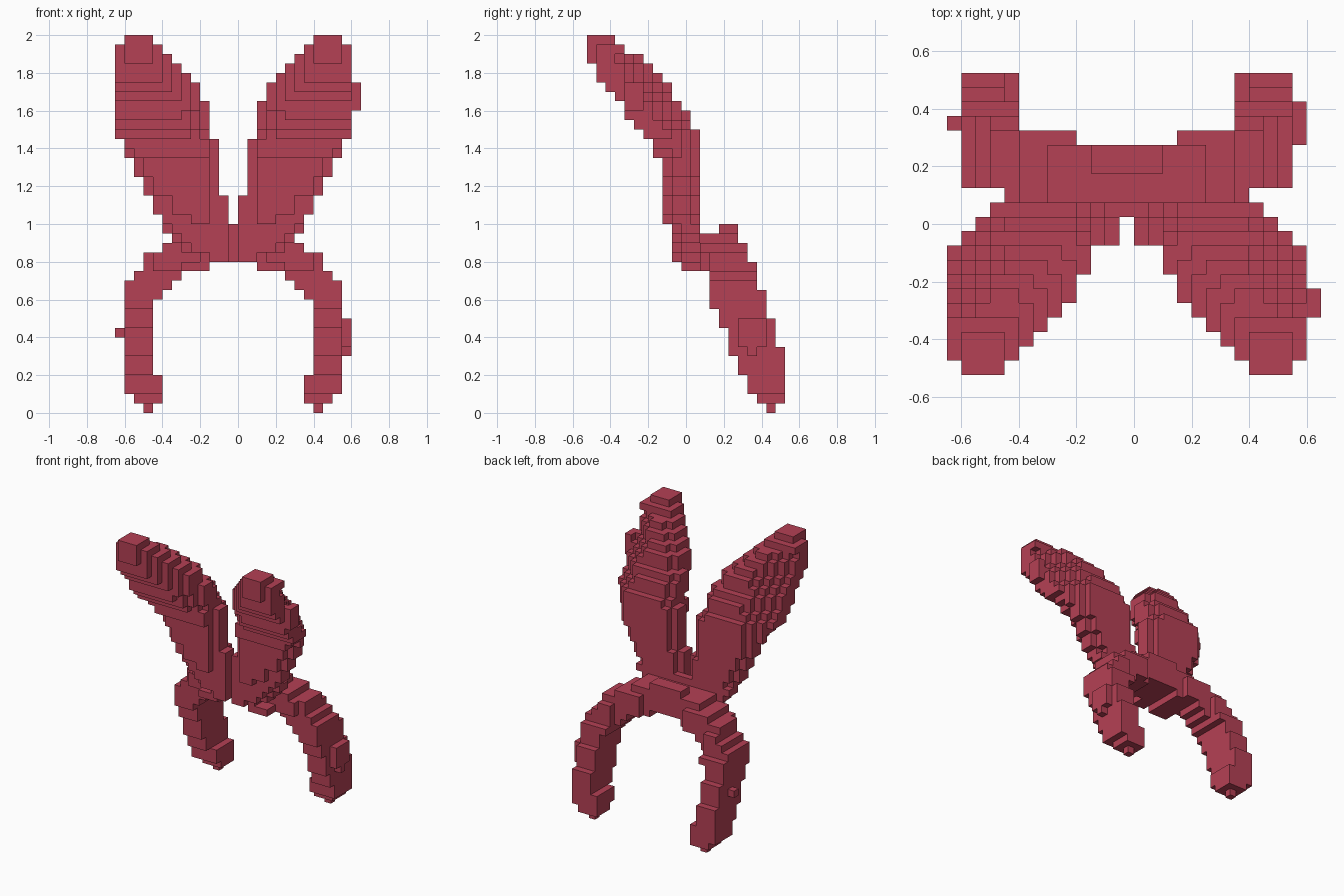
import bpy, bmesh

if "Cube" in bpy.data.objects:
    bpy.data.objects.remove(bpy.data.objects["Cube"], do_unlink=True)

S = 0.05  # block size

red = bpy.data.materials.new("dusty_red")
red.use_nodes = True
COLOUR = (0.46, 0.052, 0.09, 1.0)
red.diffuse_color = COLOUR
red.node_tree.nodes["Principled BSDF"].inputs["Base Color"].default_value = COLOUR

# Corners of each block side, in outward winding
SIDES = {
    (1, 0, 0): [(1, 0, 0), (1, 1, 0), (1, 1, 1), (1, 0, 1)],
    (-1, 0, 0): [(0, 0, 0), (0, 0, 1), (0, 1, 1), (0, 1, 0)],
    (0, 1, 0): [(0, 1, 0), (0, 1, 1), (1, 1, 1), (1, 1, 0)],
    (0, -1, 0): [(0, 0, 0), (1, 0, 0), (1, 0, 1), (0, 0, 1)],
    (0, 0, 1): [(0, 0, 1), (1, 0, 1), (1, 1, 1), (0, 1, 1)],
    (0, 0, -1): [(0, 0, 0), (0, 1, 0), (1, 1, 0), (1, 0, 0)],
}


def block_object(name, cells, solid):
    """Skin a set of blocks, skipping sides buried in the solid set."""
    bm = bmesh.new()
    verts = {}
    for x, y, z in sorted(cells):
        for (dx, dy, dz), corners in SIDES.items():
            if (x + dx, y + dy, z + dz) in solid:
                continue
            face = []
            for a, b, c in corners:
                key = (x + a, y + b, z + c)
                if key not in verts:
                    verts[key] = bm.verts.new(
                        (key[0] * S, (key[1] - 10.5) * S, key[2] * S))
                face.append(verts[key])
            bm.faces.new(face)
    mesh = bpy.data.meshes.new(name)
    bm.to_mesh(mesh)
    bm.free()
    mesh.materials.append(red)
    obj = bpy.data.objects.new(name, mesh)
    bpy.context.collection.objects.link(obj)


def mirrored(cells):
    return {(-2 - x, y, z) for x, y, z in cells}


# Ear rows: z, x start, x end, front y, back y (in blocks)
EAR = [
    (39, -12, -9, 0, 3), (38, -13, -8, 0, 4), (37, -13, -7, 0, 6),
    (36, -13, -6, 1, 7), (35, -13, -5, 1, 8), (34, -13, -4, 2, 9),
    (33, -13, -4, 3, 9), (32, -13, -3, 4, 10), (31, -13, -3, 4, 11),
    (30, -13, -3, 5, 11), (29, -13, -3, 6, 12), (28, -12, -2, 7, 12),
    (27, -12, -2, 7, 12), (26, -11, -2, 8, 12), (25, -11, -2, 8, 12),
    (24, -10, -2, 8, 12), (23, -10, -2, 8, 12), (22, -9, -1, 8, 12),
    (21, -9, -1, 8, 12), (20, -8, -1, 8, 12),
]
# Foremost block allowed in some columns
FRONT_LIMIT = {-13: 1, -9: 1, -8: 1, -4: 7}


def ear_cells():
    cells = set()
    for z, x0, x1, y0, y1 in EAR:
        lean = max(0, y1 - y0 - 4)
        # Outer width of the set-back border on the lower front
        border = 3 if z == 20 else 2 if z < 23 else 1 if z < 28 else 0
        for x in range(x0, x1):
            outer, inner = x - x0, x1 - 1 - x
            front = max(y0 + max(0, lean - inner), FRONT_LIMIT.get(x, 0))
            if outer < border or (z < 29 and x > -4):
                front = max(front, 9)
            back = y1
            if z < 38:  # bevel the outer and inner back edges
                back -= max(0, lean + 1 - outer, 1 - inner)
            cells |= {(x, y, z) for y in range(front, back)}
    return cells


# Base rows joining both ears
def base_cells():
    cells = set()
    for z, x0 in ((16, -4), (17, -6), (18, -7), (19, -8)):
        for x in range(x0, 0):
            front = 11 if x == -1 else 10 if x == x0 else 9
            cells |= {(x, y, z) for y in range(front, 12)}
    cells |= {(x, y, 15) for x in range(-6, -3) for y in (10, 11)}
    return cells


# Headband rows: z, x start, x end, front y, back y (in blocks)
BAND = [
    (0, -10, -9, 19, 20), (1, -11, -8, 18, 21), (2, -12, -8, 17, 21),
    (3, -12, -8, 17, 21), (4, -12, -9, 16, 21), (5, -12, -9, 16, 21),
    (6, -12, -9, 15, 21), (7, -12, -9, 15, 20), (8, -12, -9, 15, 20),
    (9, -12, -9, 14, 20), (10, -12, -9, 14, 19), (11, -12, -9, 13, 19),
    (12, -12, -8, 13, 19), (13, -12, -7, 13, 18), (14, -11, -6, 13, 18),
    (15, -10, -3, 12, 18), (16, -10, 0, 12, 17), (17, -8, 0, 12, 17),
    (18, -6, 0, 12, 16), (19, -3, 0, 14, 16),
]


def band_cells():
    cells = set()
    for z, x0, x1, y0, y1 in BAND:
        for x in range(x0, x1):
            front = max(y0, 13 if x < -9 else 12)
            back = min(y1, 16 if x >= -4 else 17 if x >= -8 else 21)
            cells |= {(x, y, z) for y in range(front, back)}
    return cells


right_ear = ear_cells()
left_ear = mirrored(right_ear)
left_ear |= {(12, y, z) for y in (4, 5) for z in (32, 33, 34)}
base = base_cells()
base |= mirrored(base)
band = band_cells()
band |= mirrored(band)
# Small knobs on the outside of the band
band |= {(-13, 17, 8), (11, 17, 6)}
band |= {(11, y, z) for y in (16, 17, 18) for z in (7, 8, 9)}

everything = right_ear | left_ear | base | band
for name, part in (("right_ear", right_ear), ("left_ear", left_ear),
                   ("ear_base", base), ("headband", band)):
    block_object(name, part, everything)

----

• _Task instructions_
Dropping every picture, restate the material word for word.

• _Finished exercise_
import bpy, bmesh

if "Cube" in bpy.data.objects:
    bpy.data.objects.remove(bpy.data.objects["Cube"], do_unlink=True)

S = 0.05  # block size

red = bpy.data.materials.new("dusty_red")
red.use_nodes = True
COLOUR = (0.46, 0.052, 0.09, 1.0)
red.diffuse_color = COLOUR
red.node_tree.nodes["Principled BSDF"].inputs["Base Color"].default_value = COLOUR

# Corners of each block side, in outward winding
SIDES = {
    (1, 0, 0): [(1, 0, 0), (1, 1, 0), (1, 1, 1), (1, 0, 1)],
    (-1, 0, 0): [(0, 0, 0), (0, 0, 1), (0, 1, 1), (0, 1, 0)],
    (0, 1, 0): [(0, 1, 0), (0, 1, 1), (1, 1, 1), (1, 1, 0)],
    (0, -1, 0): [(0, 0, 0), (1, 0, 0), (1, 0, 1), (0, 0, 1)],
    (0, 0, 1): [(0, 0, 1), (1, 0, 1), (1, 1, 1), (0, 1, 1)],
    (0, 0, -1): [(0, 0, 0), (0, 1, 0), (1, 1, 0), (1, 0, 0)],
}


def block_object(name, cells, solid):
    """Skin a set of blocks, skipping sides buried in the solid set."""
    bm = bmesh.new()
    verts = {}
    for x, y, z in sorted(cells):
        for (dx, dy, dz), corners in SIDES.items():
            if (x + dx, y + dy, z + dz) in solid:
                continue
            face = []
            for a, b, c in corners:
                key = (x + a, y + b, z + c)
                if key not in verts:
                    verts[key] = bm.verts.new(
                        (key[0] * S, (key[1] - 10.5) * S, key[2] * S))
                face.append(verts[key])
            bm.faces.new(face)
    mesh = bpy.data.meshes.new(name)
    bm.to_mesh(mesh)
    bm.free()
    mesh.materials.append(red)
    obj = bpy.data.objects.new(name, mesh)
    bpy.context.collection.objects.link(obj)


def mirrored(cells):
    return {(-2 - x, y, z) for x, y, z in cells}


# Ear rows: z, x start, x end, front y, back y (in blocks)
EAR = [
    (39, -12, -9, 0, 3), (38, -13, -8, 0, 4), (37, -13, -7, 0, 6),
    (36, -13, -6, 1, 7), (35, -13, -5, 1, 8), (34, -13, -4, 2, 9),
    (33, -13, -4, 3, 9), (32, -13, -3, 4, 10), (31, -13, -3, 4, 11),
    (30, -13, -3, 5, 11), (29, -13, -3, 6, 12), (28, -12, -2, 7, 12),
    (27, -12, -2, 7, 12), (26, -11, -2, 8, 12), (25, -11, -2, 8, 12),
    (24, -10, -2, 8, 12), (23, -10, -2, 8, 12), (22, -9, -1, 8, 12),
    (21, -9, -1, 8, 12), (20, -8, -1, 8, 12),
]
# Foremost block allowed in some columns
FRONT_LIMIT = {-13: 1, -9: 1, -8: 1, -4: 7}


def ear_cells():
    cells = set()
    for z, x0, x1, y0, y1 in EAR:
        lean = max(0, y1 - y0 - 4)
        # Outer width of the set-back border on the lower front
        border = 3 if z == 20 else 2 if z < 23 else 1 if z < 28 else 0
        for x in range(x0, x1):
            outer, inner = x - x0, x1 - 1 - x
            front = max(y0 + max(0, lean - inner), FRONT_LIMIT.get(x, 0))
            if outer < border or (z < 29 and x > -4):
                front = max(front, 9)
            back = y1
            if z < 38:  # bevel the outer and inner back edges
                back -= max(0, lean + 1 - outer, 1 - inner)
            cells |= {(x, y, z) for y in range(front, back)}
    return cells


# Base rows joining both ears
def base_cells():
    cells = set()
    for z, x0 in ((16, -4), (17, -6), (18, -7), (19, -8)):
        for x in range(x0, 0):
            front = 11 if x == -1 else 10 if x == x0 else 9
            cells |= {(x, y, z) for y in range(front, 12)}
    cells |= {(x, y, 15) for x in range(-6, -3) for y in (10, 11)}
    return cells


# Headband rows: z, x start, x end, front y, back y (in blocks)
BAND = [
    (0, -10, -9, 19, 20), (1, -11, -8, 18, 21), (2, -12, -8, 17, 21),
    (3, -12, -8, 17, 21), (4, -12, -9, 16, 21), (5, -12, -9, 16, 21),
    (6, -12, -9, 15, 21), (7, -12, -9, 15, 20), (8, -12, -9, 15, 20),
    (9, -12, -9, 14, 20), (10, -12, -9, 14, 19), (11, -12, -9, 13, 19),
    (12, -12, -8, 13, 19), (13, -12, -7, 13, 18), (14, -11, -6, 13, 18),
    (15, -10, -3, 12, 18), (16, -10, 0, 12, 17), (17, -8, 0, 12, 17),
    (18, -6, 0, 12, 16), (19, -3, 0, 14, 16),
]


def band_cells():
    cells = set()
    for z, x0, x1, y0, y1 in BAND:
        for x in range(x0, x1):
            front = max(y0, 13 if x < -9 else 12)
            back = min(y1, 16 if x >= -4 else 17 if x >= -8 else 21)
            cells |= {(x, y, z) for y in range(front, back)}
    return cells


right_ear = ear_cells()
left_ear = mirrored(right_ear)
left_ear |= {(12, y, z) for y in (4, 5) for z in (32, 33, 34)}
base = base_cells()
base |= mirrored(base)
band = band_cells()
band |= mirrored(band)
# Small knobs on the outside of the band
band |= {(-13, 17, 8), (11, 17, 6)}
band |= {(11, y, z) for y in (16, 17, 18) for z in (7, 8, 9)}

everything = right_ear | left_ear | base | band
for name, part in (("right_ear", right_ear), ("left_ear", left_ear),
                   ("ear_base", base), ("headband", band)):
    block_object(name, part, everything)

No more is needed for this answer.